Kal Vaughan
  • 1 Minute Read
  • 02nd January 2013

Averted fiscal cliff boosts US property markets

Property prices in the US will continue to increase throughout 2013, according to a report by The Federal Home Loan Mortgage Corporation (Freddie Mac).

Prices are predicted to rise by 2-3 % in 2013, with long term mortgage rates staying near the record low in the first half of the year. Prices are predicted to rise in the second half of the year; however rates are expected to remain below 4 %.

The report indicated that in the past few months, construction projects, sales and property values have risen indicating a positive strengthening of the market.

The growth marks the end of a year of concerning market figures, which drew concern from analysts over a looming shadow inventory and further economic depression.

Instead, the market has returned to its traditional role of supporting economic recovery, and is now contributing to encouraging GDP figures.

Freddie Mac’s findings have been boosted by market analysts Zillow, who revealed a growing interest in the market from overseas investors. Many areas in the USA - such as San Francisco, Las Vegas and Arizona - are now classified as sellers’ markets, and properties in these regions are being sold within days of coming onto market.

Colliers International - the global property investor – joyfully speculated with the findings, suggesting the USA will become the most popular location for overseas property investment in 2013, followed by Asia and Western Europe.

In their report: U.S. Retail Market View (Q3 2012), CBRE – the real estate services company – found a myriad of positive market indicators supporting the recovering property market.

Rental availability rates have dropped, pushing up rental prices in prime retail markets spaces. Increased property investment and massive e-commerce sales growth - also cited in the report – demonstrated a change of direction for the US market. (See below)

Capture1Commenting on the report, a CBRE spokesperson said: “The U.S. retail sector continued its slow and steady climb from the depths of the recession during Q3 2012, fuelled by increasing demand for prime space–especially for High Street retail locations in coastal markets.
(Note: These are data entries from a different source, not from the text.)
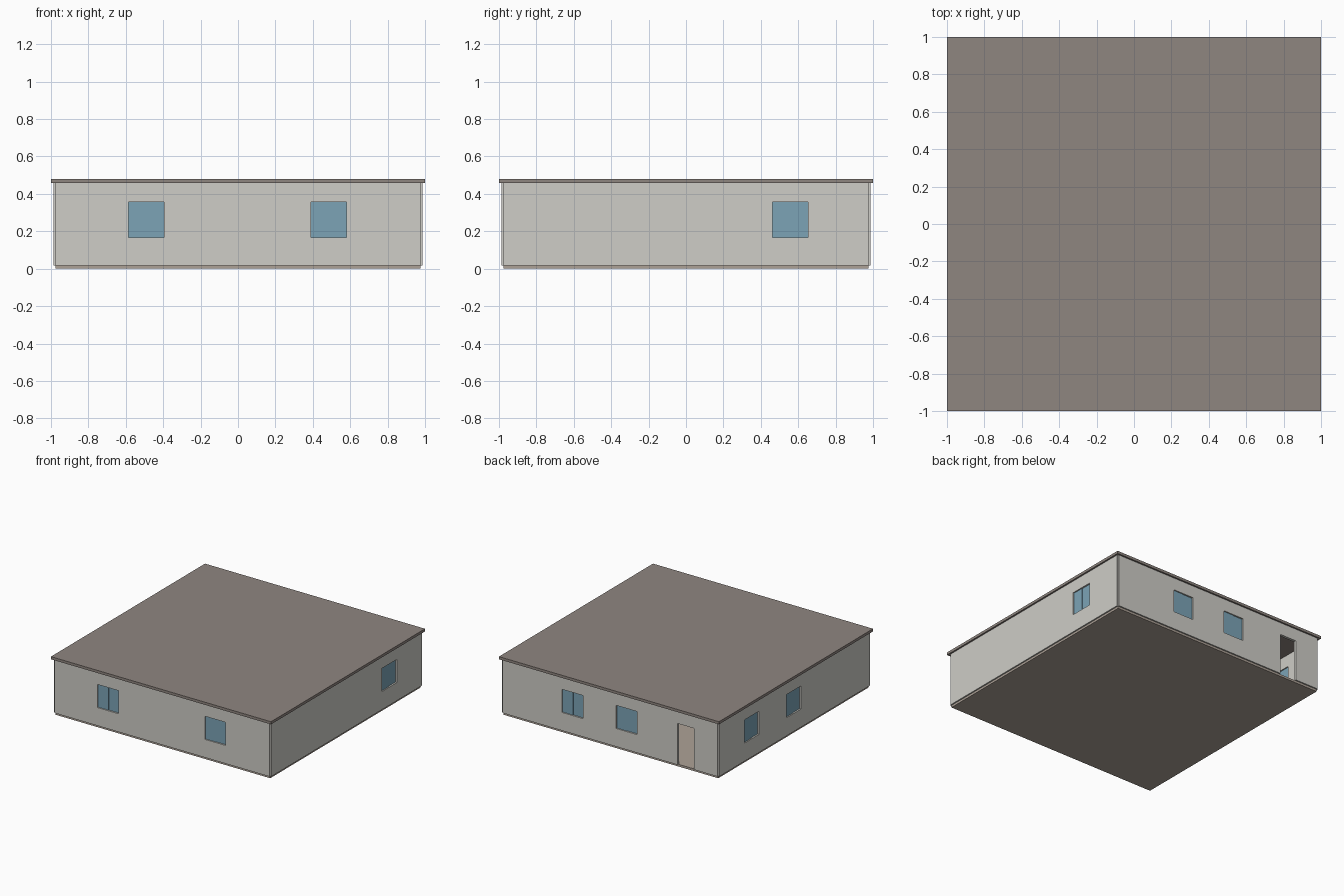
import bpy, bmesh, math
from mathutils import Matrix, Vector

if "Cube" in bpy.data.objects:
    bpy.data.objects.remove(bpy.data.objects["Cube"])

Z0, Z1 = 0.018, 0.458          # wall bottom and top
HALF, OUT, THICK = 0.976, 0.987, 0.022
WIN_W, WIN_Z0, WIN_Z1 = 0.19, 0.167, 0.357


def material(name, color):
    m = bpy.data.materials.new(name)
    m.diffuse_color = (*color, 1)
    m.use_nodes = True
    m.node_tree.nodes["Principled BSDF"].inputs["Base Color"].default_value = m.diffuse_color
    return m


WALL = material("plaster", (0.62, 0.61, 0.57))
ROOF = material("roofing", (0.275, 0.238, 0.216))
FLOOR = material("flooring", (0.42, 0.36, 0.31))
GLASS = material("glass", (0.20, 0.37, 0.47))


def finish(name, bm, mat, turn=0):
    bmesh.ops.recalc_face_normals(bm, faces=bm.faces)
    bm.transform(Matrix.Rotation(math.radians(turn), 4, 'Z'))
    me = bpy.data.meshes.new(name)
    bm.to_mesh(me)
    bm.free()
    me.materials.append(mat)
    ob = bpy.data.objects.new(name, me)
    bpy.context.collection.objects.link(ob)
    return ob


def box(name, lo, hi, mat, turn=0):
    lo, hi = Vector(lo), Vector(hi)
    bm = bmesh.new()
    bmesh.ops.create_cube(bm, size=1)
    for v in bm.verts:
        v.co = Vector(lo[i] + (v.co[i] + 0.5) * (hi[i] - lo[i]) for i in range(3))
    return finish(name, bm, mat, turn)


def wall(name, holes, turn):
    """Wall panel with rectangular openings (u0, u1, z0, z1)."""
    us = sorted({-HALF, HALF, *(u for h in holes for u in h[:2])})
    zs = sorted({Z0, Z1, *(z for h in holes for z in h[2:])})
    bm = bmesh.new()
    grid = [[bm.verts.new((u, -OUT, z)) for z in zs] for u in us]
    for i in range(len(us) - 1):
        for j in range(len(zs) - 1):
            u, z = (us[i] + us[i + 1]) / 2, (zs[j] + zs[j + 1]) / 2
            if not any(a < u < b and c < z < d for a, b, c, d in holes):
                bm.faces.new((grid[i][j], grid[i + 1][j], grid[i + 1][j + 1], grid[i][j + 1]))
    loose = [v for v in bm.verts if not v.link_faces]
    bmesh.ops.delete(bm, geom=loose, context='VERTS')
    ext = bmesh.ops.extrude_face_region(bm, geom=bm.faces[:], use_keep_orig=True)
    moved = [e for e in ext["geom"] if isinstance(e, bmesh.types.BMVert)]
    bmesh.ops.translate(bm, verts=moved, vec=(0, THICK, 0))
    finish(name, bm, WALL, turn)


# floor slab and flat roof with a small overhang
box("floor_slab", (-HALF, -HALF, 0), (HALF, HALF, Z0), FLOOR)
box("roof", (-1, -1, Z1), (1, 1, 0.48), ROOF)

# side: turn about z, window centres along the wall, doorways
sides = {
    "front": (0, (-0.491, 0.484), []),
    "right": (90, (0.558,), []),
    "back": (180, (-0.342, 0.151), [(0.613, 0.763, Z0, WIN_Z1)]),
    "left": (270, (-0.558, -0.01), []),
}
for side, (turn, centres, doors) in sides.items():
    windows = [(c - WIN_W / 2, c + WIN_W / 2, WIN_Z0, WIN_Z1) for c in centres]
    wall(side + "_wall", windows + doors, turn)
    # two sliding panes per window, slightly offset in depth
    for n, c in enumerate(centres, 1):
        for tag, u, y in (("a", c - WIN_W / 2, -0.978), ("b", c, -0.974)):
            box(f"{side}_window_{n}_pane_{tag}", (u, y, WIN_Z0),
                (u + WIN_W / 2, y + 0.004, WIN_Z1), GLASS, turn)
“With a limited pipeline of construction, demand for prime retail space outstripped supply, driving availability levels downward and increasing asking rents in key markets during the quarter.”